Off to London on a 300 km/h EuroStar 373, which is the British equivalent of the French TGV. The EuroStar trains, which pass under the English Channel via the Channel Tunnel (and which made news headlines last year for breaking down in said tunnel), are spacious, quiet, smooth and comfortable. They are nothing like any train we have in Australia and make a joke of our rail "network". In the time it takes to travel from here to Brisbane with our rail system, you can use the EuroStar to travel from Paris to London and back.
Above, morning light and the soft glow from lamps on the giant cast iron pillars illuminate the arrival hall of the famous Gare du Nord, the third-busiest train station in the world with 180 million passengers annually.
Because the UK isn't part of the Chengen countries, when boarding the EuroStar you pass through security, customs and passport control in both directions. It's very much like an international flight, though with the advantages of greater comfort, a 96% on-time performance and faster boarding process. Plus, there's a fantastic view.
The Winged Victory of Samothrace, another of the great works on display, particularly triumphant at the top of the impressive Daru staircase.
Next stop: London.
Outside Richelieu, one of the 14 pavilions of the Louvre.
When I said that the Louvre was a work of art in its own right, I really did mean it. Being formerly a fortress and palace, it's not a building that simply appeared one day as a purpose-built museum or gallery. Often the trend of modern gallery building has been to design the interior as blandly as possible to provide a "neutral space" in which to exhibit art, so that each work stands on its own without the building interfering. That, in my opinion, is a boring approach. The Louvre really appeals to me because it is not like that; it expresses character and "feels right" for the works displayed within it. Far from interfering, its classical style only adds in a positive way. You arrive and it aligns you.

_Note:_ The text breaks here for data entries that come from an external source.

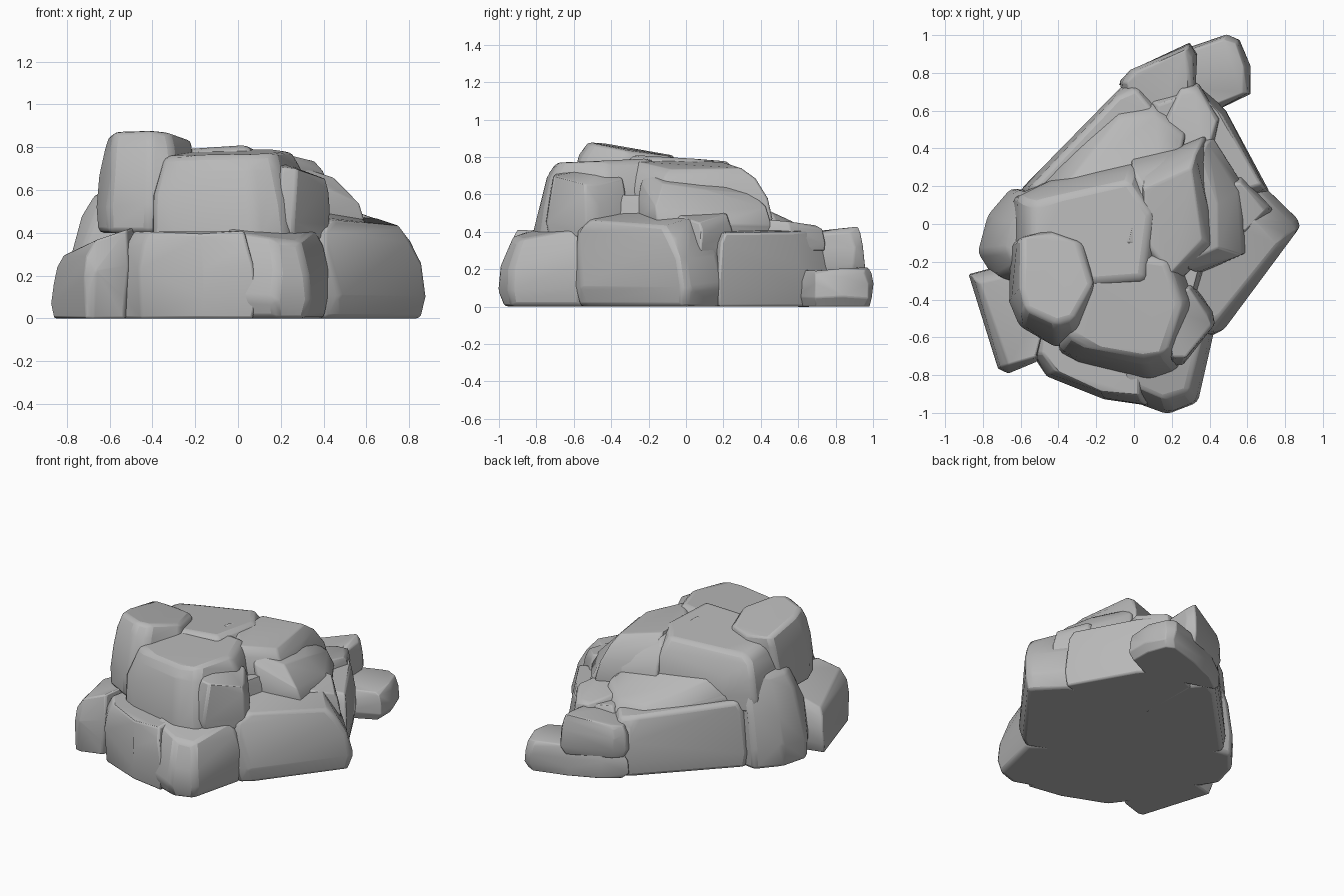
import bpy
import bmesh
import random
from math import radians
from mathutils import Vector

cube = bpy.data.objects.get("Cube")
if cube:
    bpy.data.objects.remove(cube, do_unlink=True)
random.seed(4)

# One stone colour for the whole pile
stone = bpy.data.materials.new("grey_stone")
stone.use_nodes = True
stone.diffuse_color = (.48, .48, .48, 1)
shader = stone.node_tree.nodes["Principled BSDF"]
shader.inputs["Base Color"].default_value = stone.diffuse_color
shader.inputs["Roughness"].default_value = .9


def rock(name, plan, low, high, taper=.2, slope=(0, 0), lean=(0, 0), foot=.96, round_edge=.025):
    """Chiselled boulder: a plan outline raised through rings to a sloping top."""
    points = [Vector(p) for p in plan]
    centre = sum(points, Vector((0, 0))) / len(points)
    rings = ((0, foot), (.25, 1), (.6, 1 - taper * .15), (.85, 1 - taper * .5), (1, 1 - taper))
    bm = bmesh.new()
    for t, scale in rings:
        for p in points:
            offset = (p - centre) * scale
            top = high + offset.dot(Vector(slope))
            spot = centre + offset + Vector(lean) * t * t
            chip = [random.uniform(-.01, .01) if t else 0 for axis in range(3)]
            bm.verts.new(Vector((spot.x, spot.y, low + (top - low) * t)) + Vector(chip))
    hull = bmesh.ops.convex_hull(bm, input=bm.verts)
    spare = {v for v in hull["geom_interior"] + hull["geom_unused"]
             if isinstance(v, bmesh.types.BMVert)}
    bmesh.ops.delete(bm, geom=list(spare), context='VERTS')
    bmesh.ops.dissolve_limit(bm, angle_limit=radians(6), verts=bm.verts, edges=bm.edges)
    bmesh.ops.recalc_face_normals(bm, faces=bm.faces)
    mesh = bpy.data.meshes.new(name)
    bm.to_mesh(mesh)
    bm.free()
    mesh.materials.append(stone)
    obj = bpy.data.objects.new(name, mesh)
    bpy.context.collection.objects.link(obj)
    bevel = obj.modifiers.new("worn_edges", 'BEVEL')
    bevel.width = round_edge
    bevel.segments = 2
    bevel.limit_method = 'ANGLE'
    bevel.angle_limit = radians(25)
    bpy.ops.object.select_all(action='DESELECT')
    obj.select_set(True)
    bpy.context.view_layer.objects.active = obj
    bpy.ops.object.shade_smooth_by_angle(angle=radians(35))


# Base stones along the front
rock("front_left_base_rock",
     [(-.1, -.9), (.18, -1), (.33, -.95), (.37, -.8), (.43, -.55), (.1, -.3), (-.15, -.5)],
     0, .41, taper=.27, slope=(-.15, .2), foot=.91)
rock("front_middle_base_rock",
     [(-.55, -.68), (-.46, -.8), (-.16, -.92), (.08, -.96), (.1, -.4), (-.5, -.4)],
     0, .4, taper=.18)
rock("front_right_base_rock",
     [(-.88, -.27), (-.72, -.78), (-.68, -.79), (-.52, -.74), (-.42, -.3), (-.65, -.21)],
     0, .37, taper=.16, slope=(.36, 0), lean=(.02, 0), foot=.92)

# Large base stones on the left side
rock("left_corner_base_rock",
     [(.4, -.6), (.47, -.55), (.88, -.01), (.86, .03), (.7, .2), (.3, .3), (.15, -.5)],
     0, .47, taper=.3, slope=(-.2, .07), lean=(-.03, -.06), foot=.92)
rock("left_rear_base_rock",
     [(.72, .17), (.48, .6), (.32, .77), (.08, .68), (.1, .1), (.5, .1)],
     0, .41, taper=.15, slope=(-.08, -.03))

# Low slabs at the back tip
rock("rear_tip_slab",
     [(-.08, .74), (.05, .84), (.26, .93), (.5, 1), (.56, .97), (.61, .83), (.61, .68), (.4, .58)],
     0, .2, taper=.14, foot=.9, round_edge=.02)
rock("rear_upper_slab",
     [(-.08, .76), (-.02, .82), (.3, .96), (.34, .9), (.33, .7), (.15, .5), (-.05, .6)],
     .15, .39, taper=.22, slope=(.16, .08), foot=.85)

# Long wall and corner on the right side
rock("rear_right_wall_rock",
     [(-.6, .17), (-.5, .23), (-.07, .72), (.04, .78), (.2, .6), (.1, 0), (-.5, 0)],
     0, .43, taper=.16, slope=(-.04, -.06))
rock("right_corner_rock",
     [(-.83, -.15), (-.78, .04), (-.65, .19), (-.4, .15), (-.4, -.4), (-.75, -.28)],
     0, .62, taper=.28, slope=(.3, 0), lean=(.1, 0))
rock("inner_core_rock",
     [(-.55, -.5), (.3, -.55), (.45, 0), (.2, .3), (-.5, .1)],
     0, .6, taper=.1)

# Middle layer sloping down to the back
rock("rear_slope_rock",
     [(-.5, .2), (-.1, .63), (.1, .64), (.28, .5), (.2, .1), (-.4, .1)],
     .33, .55, taper=.24, slope=(.05, -.4), lean=(.03, -.04))
rock("rear_ledge_rock",
     [(.12, .5), (.24, .73), (.34, .75), (.47, .55), (.4, .3), (.2, .3)],
     .3, .45, taper=.25, slope=(0, -.1))
rock("left_shoulder_rock",
     [(.6, -.15), (.59, .2), (.42, .47), (.0, .36), (-.1, -.1), (.35, -.25)],
     .38, .7, taper=.34, slope=(-.35, -.12), lean=(-.06, -.06))
rock("left_ledge_rock",
     [(.42, -.1), (.6, -.08), (.74, .08), (.57, .26), (.42, .25)],
     .28, .49, taper=.3, slope=(-.3, 0))

# Upper blocks
rock("front_upper_block",
     [(-.41, -.68), (-.3, -.74), (.08, -.82), (.23, -.78), (.35, -.47), (.25, -.18), (-.25, -.1)],
     .28, .77, taper=.2, slope=(.02, .06), lean=(-.02, .06), round_edge=.05)
rock("front_left_upper_block",
     [(.2, -.74), (.26, -.74), (.43, -.53), (.41, -.46), (.3, -.3), (.1, -.4)],
     .37, .69, taper=.2, slope=(-.35, 0))
rock("rear_upper_block",
     [(-.64, .16), (-.45, .23), (.02, .34), (.2, .1), (.12, -.35), (-.55, -.4), (-.65, -.2)],
     .38, .775, taper=.26, slope=(.05, -.06), lean=(.02, -.02))
rock("top_ridge_block",
     [(.02, .32), (.37, .47), (.42, .25), (.46, -.1), (.2, -.35), (.0, -.1)],
     .38, .755, taper=.32, slope=(-.14, -.04), lean=(-.03, -.05))
rock("right_peak_block",
     [(-.66, -.42), (-.61, -.55), (-.42, -.65), (-.3, -.62), (-.18, -.4), (-.25, -.12),
      (-.45, -.05), (-.65, -.1)],
     .4, .84, taper=.2, slope=(-.04, -.18), lean=(.01, .07))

Given this, it may seem unusual that the renovations included such a radical visual departure in the form of the glass and steel pyramids. These have been criticised by some, but they don't feel out of place at all to me. They are both visible and invisible, the minimalist surfaces making their presence known while simultaneously being swallowed by the intricacy of the surrounding architecture.